Technology and Infrastructure
ICT (information and communications technology) plays a critical role in the building of Smart cities. According to Nasscom estimates, anywhere from 10 to 15 per cent of the total project investments or about $30-40 billion is the opportunity for software companies over the next five years.
For instance, in the case of citizen services, technology plays an integral role by providing access to online citizen engagement and participatory process. Provision of Wi-Fi services at public places and online service delivery are other ways. Moreover, ICT plays a key role in improving city governance by building city command and operations centres. Many of the cities have lined up huge investments in this space.
Since software development is crucial for remotely controlling water and power systems, NIIT Technologies is our favourite in this space with its specialities in digital analytics and infrastructure management services. It recently launched ‘geodesign’ , a Geographic Information System framework for planning smart cities in India. For more details on NIIT Technologies, see ‘Firm Calls’ page.
Jabalpur and many other cities are looking at significant investment in optic-fibre cable. Electricity companies also extensively use optical fibre cables for monitoring and control purposes. Sterlite Technologies, which has a 40 per cent market share in the domestic optic fibre/cable space, is expected to benefit from such projects.
Infrastructure is another big opportunity that involves diverse activities — road and flyover building, development of city centre, lake development, river bridges and so on.
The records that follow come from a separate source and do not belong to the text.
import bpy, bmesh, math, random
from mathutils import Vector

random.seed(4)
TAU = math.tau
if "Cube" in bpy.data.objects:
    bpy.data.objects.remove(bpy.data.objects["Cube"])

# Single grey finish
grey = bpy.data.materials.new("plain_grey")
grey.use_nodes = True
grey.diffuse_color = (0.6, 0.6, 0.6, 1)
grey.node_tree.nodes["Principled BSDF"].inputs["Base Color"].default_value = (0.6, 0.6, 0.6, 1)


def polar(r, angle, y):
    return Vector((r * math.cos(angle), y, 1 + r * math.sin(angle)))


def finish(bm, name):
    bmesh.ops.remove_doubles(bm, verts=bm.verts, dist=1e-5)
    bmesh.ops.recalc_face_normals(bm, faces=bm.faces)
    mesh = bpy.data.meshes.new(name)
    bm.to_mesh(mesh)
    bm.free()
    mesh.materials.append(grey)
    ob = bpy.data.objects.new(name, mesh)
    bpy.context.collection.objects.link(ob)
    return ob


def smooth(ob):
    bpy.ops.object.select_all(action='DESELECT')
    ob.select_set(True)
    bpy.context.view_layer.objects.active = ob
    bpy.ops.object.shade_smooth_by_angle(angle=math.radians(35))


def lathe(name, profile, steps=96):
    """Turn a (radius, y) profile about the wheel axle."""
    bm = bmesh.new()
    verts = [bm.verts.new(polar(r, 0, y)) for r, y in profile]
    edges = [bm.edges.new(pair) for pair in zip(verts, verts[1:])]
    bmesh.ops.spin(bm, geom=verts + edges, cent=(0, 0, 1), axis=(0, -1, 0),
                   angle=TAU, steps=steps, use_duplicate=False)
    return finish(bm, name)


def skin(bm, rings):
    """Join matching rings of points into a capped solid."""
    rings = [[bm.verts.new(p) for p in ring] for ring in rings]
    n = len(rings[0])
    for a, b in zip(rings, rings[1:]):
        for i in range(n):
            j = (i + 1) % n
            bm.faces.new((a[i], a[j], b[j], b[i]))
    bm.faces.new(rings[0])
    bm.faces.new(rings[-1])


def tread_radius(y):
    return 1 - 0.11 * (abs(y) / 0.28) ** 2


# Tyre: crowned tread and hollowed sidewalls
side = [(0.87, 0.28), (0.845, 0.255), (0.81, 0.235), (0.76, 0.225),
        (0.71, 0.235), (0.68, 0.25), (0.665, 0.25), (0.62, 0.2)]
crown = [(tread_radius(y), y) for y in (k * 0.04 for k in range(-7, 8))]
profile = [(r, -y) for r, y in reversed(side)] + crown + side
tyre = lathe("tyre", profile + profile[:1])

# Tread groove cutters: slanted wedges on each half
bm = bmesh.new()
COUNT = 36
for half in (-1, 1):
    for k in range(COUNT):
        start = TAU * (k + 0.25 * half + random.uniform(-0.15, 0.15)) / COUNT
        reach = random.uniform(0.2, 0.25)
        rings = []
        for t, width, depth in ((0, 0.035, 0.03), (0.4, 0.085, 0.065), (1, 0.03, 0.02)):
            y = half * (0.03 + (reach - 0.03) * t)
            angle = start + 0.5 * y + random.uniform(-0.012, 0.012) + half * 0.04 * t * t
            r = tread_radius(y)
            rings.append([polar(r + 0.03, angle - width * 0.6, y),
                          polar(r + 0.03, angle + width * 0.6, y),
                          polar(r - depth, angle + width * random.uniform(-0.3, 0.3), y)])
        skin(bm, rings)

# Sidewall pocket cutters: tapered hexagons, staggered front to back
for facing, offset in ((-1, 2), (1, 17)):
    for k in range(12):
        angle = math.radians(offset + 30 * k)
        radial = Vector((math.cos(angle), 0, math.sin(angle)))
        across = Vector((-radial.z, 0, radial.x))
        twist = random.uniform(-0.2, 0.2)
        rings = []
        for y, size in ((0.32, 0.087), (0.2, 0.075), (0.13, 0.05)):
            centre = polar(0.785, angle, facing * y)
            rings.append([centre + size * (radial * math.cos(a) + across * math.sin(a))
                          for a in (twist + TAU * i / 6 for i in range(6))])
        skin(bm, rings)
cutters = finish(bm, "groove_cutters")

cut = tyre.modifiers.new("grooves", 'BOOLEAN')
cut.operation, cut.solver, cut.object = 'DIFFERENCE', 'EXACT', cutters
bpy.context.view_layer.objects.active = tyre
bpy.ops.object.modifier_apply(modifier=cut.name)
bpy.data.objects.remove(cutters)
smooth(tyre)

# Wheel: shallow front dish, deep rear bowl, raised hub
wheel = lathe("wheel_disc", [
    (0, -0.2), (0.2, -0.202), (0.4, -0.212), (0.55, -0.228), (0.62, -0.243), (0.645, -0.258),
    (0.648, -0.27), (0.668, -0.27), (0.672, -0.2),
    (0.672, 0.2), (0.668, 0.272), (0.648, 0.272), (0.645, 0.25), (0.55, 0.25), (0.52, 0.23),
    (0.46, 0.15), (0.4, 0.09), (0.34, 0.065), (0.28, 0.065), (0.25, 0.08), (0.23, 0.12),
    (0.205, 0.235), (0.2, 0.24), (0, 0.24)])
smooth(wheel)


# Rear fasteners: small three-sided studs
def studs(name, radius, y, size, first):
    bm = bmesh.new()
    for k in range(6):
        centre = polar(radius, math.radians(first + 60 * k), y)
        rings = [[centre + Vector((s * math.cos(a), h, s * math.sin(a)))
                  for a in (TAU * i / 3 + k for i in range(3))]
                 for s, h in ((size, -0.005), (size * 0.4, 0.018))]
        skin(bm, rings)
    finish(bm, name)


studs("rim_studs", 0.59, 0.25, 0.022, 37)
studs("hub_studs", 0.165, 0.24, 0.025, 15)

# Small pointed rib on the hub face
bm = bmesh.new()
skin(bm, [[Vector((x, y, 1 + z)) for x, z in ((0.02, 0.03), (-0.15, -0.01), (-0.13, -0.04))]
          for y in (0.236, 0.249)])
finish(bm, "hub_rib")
NBCC, the only public sector Infrastructure player, is expected to be a major beneficiary, eyeing 15-20 of the 100 smart city projects in the country. Over the next five years, it is expected to increase its order book levels to ₹1,00,000 crore (it is ₹70,000 crore today), growing its revenues at the rate of 25-30 per cent annually. Moreover, players like Siemens and Larsen & Toubro too are expected to benefit from a range of infrastructure-based projects.